◆ **Exercise brief**
Beginning with the first line below, please restate each line exactly, down to and including the line containing "(0.036, 0.098, 0.060))".

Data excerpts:
BEGIN

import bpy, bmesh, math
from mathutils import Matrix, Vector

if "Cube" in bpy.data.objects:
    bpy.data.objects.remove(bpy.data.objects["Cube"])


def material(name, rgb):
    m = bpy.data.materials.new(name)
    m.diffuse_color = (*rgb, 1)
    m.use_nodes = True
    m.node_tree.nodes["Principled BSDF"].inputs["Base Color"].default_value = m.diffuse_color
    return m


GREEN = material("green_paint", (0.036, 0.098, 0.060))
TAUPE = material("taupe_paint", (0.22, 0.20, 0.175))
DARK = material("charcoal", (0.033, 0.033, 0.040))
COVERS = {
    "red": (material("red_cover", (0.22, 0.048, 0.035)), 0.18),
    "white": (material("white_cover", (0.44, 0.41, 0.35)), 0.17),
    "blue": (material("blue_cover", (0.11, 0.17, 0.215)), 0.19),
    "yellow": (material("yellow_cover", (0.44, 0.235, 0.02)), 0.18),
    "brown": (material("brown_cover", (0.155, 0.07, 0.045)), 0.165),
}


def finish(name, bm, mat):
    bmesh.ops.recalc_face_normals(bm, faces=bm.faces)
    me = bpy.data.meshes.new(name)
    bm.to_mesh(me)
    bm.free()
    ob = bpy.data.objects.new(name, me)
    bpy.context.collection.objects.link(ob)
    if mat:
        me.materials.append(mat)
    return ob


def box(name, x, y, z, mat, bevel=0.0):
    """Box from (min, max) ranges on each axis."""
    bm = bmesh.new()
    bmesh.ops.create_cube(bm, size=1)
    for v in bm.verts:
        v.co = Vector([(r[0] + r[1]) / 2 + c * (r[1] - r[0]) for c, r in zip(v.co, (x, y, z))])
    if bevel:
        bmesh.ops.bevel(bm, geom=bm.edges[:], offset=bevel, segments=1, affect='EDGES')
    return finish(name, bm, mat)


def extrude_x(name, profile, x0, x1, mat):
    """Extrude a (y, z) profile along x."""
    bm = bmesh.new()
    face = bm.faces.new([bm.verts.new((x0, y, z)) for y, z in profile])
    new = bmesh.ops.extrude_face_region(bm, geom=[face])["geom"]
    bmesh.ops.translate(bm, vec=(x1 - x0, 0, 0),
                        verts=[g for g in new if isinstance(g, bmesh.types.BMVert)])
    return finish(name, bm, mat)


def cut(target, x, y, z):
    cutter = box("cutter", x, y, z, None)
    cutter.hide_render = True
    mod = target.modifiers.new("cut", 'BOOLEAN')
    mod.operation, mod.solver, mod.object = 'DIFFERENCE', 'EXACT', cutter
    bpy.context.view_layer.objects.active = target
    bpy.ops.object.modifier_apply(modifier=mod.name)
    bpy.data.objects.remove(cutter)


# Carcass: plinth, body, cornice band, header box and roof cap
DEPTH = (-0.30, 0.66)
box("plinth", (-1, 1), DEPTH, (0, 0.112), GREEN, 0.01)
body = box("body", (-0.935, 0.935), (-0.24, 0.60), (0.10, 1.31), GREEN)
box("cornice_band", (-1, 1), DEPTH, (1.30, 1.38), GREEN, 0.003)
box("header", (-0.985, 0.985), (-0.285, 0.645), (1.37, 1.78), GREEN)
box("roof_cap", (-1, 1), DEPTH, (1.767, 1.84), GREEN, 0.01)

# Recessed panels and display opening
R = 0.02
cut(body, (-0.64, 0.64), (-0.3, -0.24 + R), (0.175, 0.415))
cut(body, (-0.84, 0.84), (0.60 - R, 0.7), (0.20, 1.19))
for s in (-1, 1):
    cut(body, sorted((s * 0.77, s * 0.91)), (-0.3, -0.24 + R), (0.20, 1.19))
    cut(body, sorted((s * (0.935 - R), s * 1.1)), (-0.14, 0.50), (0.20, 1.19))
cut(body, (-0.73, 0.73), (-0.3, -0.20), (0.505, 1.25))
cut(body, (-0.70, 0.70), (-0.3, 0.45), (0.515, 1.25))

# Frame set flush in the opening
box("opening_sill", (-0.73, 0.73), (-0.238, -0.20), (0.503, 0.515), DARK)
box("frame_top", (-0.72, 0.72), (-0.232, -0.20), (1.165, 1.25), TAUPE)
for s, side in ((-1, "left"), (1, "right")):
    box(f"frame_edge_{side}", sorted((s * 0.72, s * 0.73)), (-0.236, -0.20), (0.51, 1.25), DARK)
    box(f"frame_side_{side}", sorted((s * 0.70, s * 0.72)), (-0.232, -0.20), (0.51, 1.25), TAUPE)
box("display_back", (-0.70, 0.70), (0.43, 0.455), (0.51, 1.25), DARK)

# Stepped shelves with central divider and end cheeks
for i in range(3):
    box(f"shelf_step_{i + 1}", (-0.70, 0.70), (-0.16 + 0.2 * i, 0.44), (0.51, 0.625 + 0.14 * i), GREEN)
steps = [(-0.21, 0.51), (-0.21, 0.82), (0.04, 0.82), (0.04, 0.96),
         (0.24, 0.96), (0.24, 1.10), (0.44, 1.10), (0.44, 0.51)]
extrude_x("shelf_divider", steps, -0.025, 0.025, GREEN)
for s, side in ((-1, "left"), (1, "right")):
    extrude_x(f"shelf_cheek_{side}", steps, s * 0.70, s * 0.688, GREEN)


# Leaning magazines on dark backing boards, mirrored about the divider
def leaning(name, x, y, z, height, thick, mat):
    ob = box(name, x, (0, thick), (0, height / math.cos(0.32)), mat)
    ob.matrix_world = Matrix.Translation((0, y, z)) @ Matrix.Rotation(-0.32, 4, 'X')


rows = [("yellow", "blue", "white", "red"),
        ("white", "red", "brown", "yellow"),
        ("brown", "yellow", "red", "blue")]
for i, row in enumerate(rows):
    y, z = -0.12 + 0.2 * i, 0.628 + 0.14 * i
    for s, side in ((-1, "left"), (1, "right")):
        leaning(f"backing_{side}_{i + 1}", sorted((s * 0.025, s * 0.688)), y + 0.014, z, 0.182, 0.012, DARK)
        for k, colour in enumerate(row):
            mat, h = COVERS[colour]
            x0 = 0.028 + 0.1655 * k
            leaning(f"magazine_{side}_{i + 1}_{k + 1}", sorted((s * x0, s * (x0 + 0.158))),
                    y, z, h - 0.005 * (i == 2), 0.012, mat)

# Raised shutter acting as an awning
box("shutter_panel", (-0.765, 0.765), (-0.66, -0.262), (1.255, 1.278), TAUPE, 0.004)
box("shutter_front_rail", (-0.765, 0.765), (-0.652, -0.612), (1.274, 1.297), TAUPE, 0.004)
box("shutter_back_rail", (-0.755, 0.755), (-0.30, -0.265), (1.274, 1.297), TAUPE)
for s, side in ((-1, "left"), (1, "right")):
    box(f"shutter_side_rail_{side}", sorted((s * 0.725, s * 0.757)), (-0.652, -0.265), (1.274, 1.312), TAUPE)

END

◆ **Written response**
import bpy, bmesh, math
from mathutils import Matrix, Vector

if "Cube" in bpy.data.objects:
    bpy.data.objects.remove(bpy.data.objects["Cube"])


def material(name, rgb):
    m = bpy.data.materials.new(name)
    m.diffuse_color = (*rgb, 1)
    m.use_nodes = True
    m.node_tree.nodes["Principled BSDF"].inputs["Base Color"].default_value = m.diffuse_color
    return m


GREEN = material("green_paint", (0.036, 0.098, 0.060))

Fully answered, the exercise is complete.